Assignment: For the string "materials", search the entries below and copy every line where it appears.

(Stored data entries)
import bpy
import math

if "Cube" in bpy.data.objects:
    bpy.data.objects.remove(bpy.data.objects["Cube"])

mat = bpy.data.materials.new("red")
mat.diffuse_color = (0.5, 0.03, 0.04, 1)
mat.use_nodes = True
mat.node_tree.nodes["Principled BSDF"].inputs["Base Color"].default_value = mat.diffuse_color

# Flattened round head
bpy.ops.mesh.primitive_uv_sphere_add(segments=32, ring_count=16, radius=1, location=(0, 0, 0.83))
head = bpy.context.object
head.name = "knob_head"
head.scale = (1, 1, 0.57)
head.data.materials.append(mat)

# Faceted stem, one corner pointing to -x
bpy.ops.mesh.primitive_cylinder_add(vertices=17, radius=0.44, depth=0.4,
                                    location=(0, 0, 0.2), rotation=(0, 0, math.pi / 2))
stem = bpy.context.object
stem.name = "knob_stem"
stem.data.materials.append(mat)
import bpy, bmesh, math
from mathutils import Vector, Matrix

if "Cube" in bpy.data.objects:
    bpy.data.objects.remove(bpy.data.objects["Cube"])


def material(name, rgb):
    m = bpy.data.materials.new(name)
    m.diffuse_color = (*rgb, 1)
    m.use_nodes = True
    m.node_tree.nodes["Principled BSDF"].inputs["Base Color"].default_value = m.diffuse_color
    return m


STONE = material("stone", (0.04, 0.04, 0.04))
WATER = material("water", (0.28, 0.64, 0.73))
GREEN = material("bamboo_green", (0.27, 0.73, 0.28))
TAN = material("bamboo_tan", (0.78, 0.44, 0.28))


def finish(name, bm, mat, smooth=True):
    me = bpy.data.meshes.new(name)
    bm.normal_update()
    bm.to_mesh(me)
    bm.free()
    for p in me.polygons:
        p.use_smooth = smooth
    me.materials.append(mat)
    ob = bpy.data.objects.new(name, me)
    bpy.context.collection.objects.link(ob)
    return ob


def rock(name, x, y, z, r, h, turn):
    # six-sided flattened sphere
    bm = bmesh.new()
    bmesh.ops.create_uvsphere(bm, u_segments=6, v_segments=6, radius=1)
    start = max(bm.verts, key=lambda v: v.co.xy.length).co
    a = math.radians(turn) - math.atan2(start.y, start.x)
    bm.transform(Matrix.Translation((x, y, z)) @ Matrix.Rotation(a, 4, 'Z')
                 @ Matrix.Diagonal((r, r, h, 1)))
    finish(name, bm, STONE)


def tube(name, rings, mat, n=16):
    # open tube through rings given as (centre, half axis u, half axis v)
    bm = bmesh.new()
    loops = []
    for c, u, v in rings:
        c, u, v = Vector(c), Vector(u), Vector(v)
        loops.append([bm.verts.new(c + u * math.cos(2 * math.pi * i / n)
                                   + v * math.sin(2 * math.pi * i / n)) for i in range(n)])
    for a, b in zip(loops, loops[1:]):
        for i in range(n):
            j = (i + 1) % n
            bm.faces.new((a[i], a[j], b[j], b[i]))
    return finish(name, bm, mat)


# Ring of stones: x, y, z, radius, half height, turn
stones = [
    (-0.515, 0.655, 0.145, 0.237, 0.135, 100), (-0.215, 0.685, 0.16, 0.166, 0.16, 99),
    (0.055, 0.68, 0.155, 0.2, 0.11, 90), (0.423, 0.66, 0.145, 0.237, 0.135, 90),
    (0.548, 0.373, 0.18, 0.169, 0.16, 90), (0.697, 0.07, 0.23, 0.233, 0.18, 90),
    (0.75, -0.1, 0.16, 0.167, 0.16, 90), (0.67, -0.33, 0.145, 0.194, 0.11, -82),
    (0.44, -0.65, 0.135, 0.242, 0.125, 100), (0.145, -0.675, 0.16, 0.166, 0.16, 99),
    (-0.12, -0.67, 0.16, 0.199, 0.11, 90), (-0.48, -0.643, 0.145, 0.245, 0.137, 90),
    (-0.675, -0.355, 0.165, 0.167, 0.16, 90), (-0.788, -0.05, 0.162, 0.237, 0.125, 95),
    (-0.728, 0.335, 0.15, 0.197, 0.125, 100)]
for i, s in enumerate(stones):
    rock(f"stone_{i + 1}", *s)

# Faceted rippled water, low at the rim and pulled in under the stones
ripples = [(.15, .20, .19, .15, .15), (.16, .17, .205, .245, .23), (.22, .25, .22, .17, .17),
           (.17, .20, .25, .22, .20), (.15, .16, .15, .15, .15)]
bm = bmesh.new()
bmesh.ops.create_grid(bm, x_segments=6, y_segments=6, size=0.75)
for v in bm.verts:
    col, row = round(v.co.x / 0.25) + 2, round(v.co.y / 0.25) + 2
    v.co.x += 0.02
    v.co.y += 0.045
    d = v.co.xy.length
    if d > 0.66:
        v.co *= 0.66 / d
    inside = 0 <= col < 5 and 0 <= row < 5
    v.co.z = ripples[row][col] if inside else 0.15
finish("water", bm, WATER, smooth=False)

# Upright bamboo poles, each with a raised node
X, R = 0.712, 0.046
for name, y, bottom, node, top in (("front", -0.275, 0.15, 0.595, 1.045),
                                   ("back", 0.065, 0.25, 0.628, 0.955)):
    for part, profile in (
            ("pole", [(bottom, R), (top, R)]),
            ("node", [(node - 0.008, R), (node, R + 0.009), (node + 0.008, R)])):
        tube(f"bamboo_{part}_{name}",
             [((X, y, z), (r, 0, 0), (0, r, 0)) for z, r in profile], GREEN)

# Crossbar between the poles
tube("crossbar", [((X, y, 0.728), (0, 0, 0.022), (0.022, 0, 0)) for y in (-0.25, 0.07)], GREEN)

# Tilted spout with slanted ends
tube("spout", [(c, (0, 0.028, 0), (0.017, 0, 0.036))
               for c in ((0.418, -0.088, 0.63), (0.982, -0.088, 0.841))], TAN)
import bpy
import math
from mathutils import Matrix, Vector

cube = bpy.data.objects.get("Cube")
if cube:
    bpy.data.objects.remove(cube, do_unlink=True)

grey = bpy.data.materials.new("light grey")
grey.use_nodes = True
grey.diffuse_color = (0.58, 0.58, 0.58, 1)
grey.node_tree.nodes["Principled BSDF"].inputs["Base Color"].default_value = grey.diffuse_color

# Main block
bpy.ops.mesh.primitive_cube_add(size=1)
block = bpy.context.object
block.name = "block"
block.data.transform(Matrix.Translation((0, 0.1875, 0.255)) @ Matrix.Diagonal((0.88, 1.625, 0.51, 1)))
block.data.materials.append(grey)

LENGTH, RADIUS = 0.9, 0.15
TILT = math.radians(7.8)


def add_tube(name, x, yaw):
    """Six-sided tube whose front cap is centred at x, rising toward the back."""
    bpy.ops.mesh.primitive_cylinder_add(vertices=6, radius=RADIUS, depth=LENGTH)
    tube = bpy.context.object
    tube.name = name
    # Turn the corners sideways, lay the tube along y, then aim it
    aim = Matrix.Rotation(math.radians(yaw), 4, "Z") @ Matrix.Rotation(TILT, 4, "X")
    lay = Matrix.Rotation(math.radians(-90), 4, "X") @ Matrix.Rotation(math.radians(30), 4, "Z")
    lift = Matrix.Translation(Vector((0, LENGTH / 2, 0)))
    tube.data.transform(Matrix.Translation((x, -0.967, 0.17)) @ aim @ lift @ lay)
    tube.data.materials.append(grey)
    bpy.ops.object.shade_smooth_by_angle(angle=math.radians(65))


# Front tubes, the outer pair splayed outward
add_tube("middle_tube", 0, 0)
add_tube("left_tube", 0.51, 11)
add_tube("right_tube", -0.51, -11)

Reply to the task:
mat = bpy.data.materials.new("red")
head.data.materials.append(mat)
stem.data.materials.append(mat)
    m = bpy.data.materials.new(name)
    me.materials.append(mat)
grey = bpy.data.materials.new("light grey")
block.data.materials.append(grey)
    tube.data.materials.append(grey)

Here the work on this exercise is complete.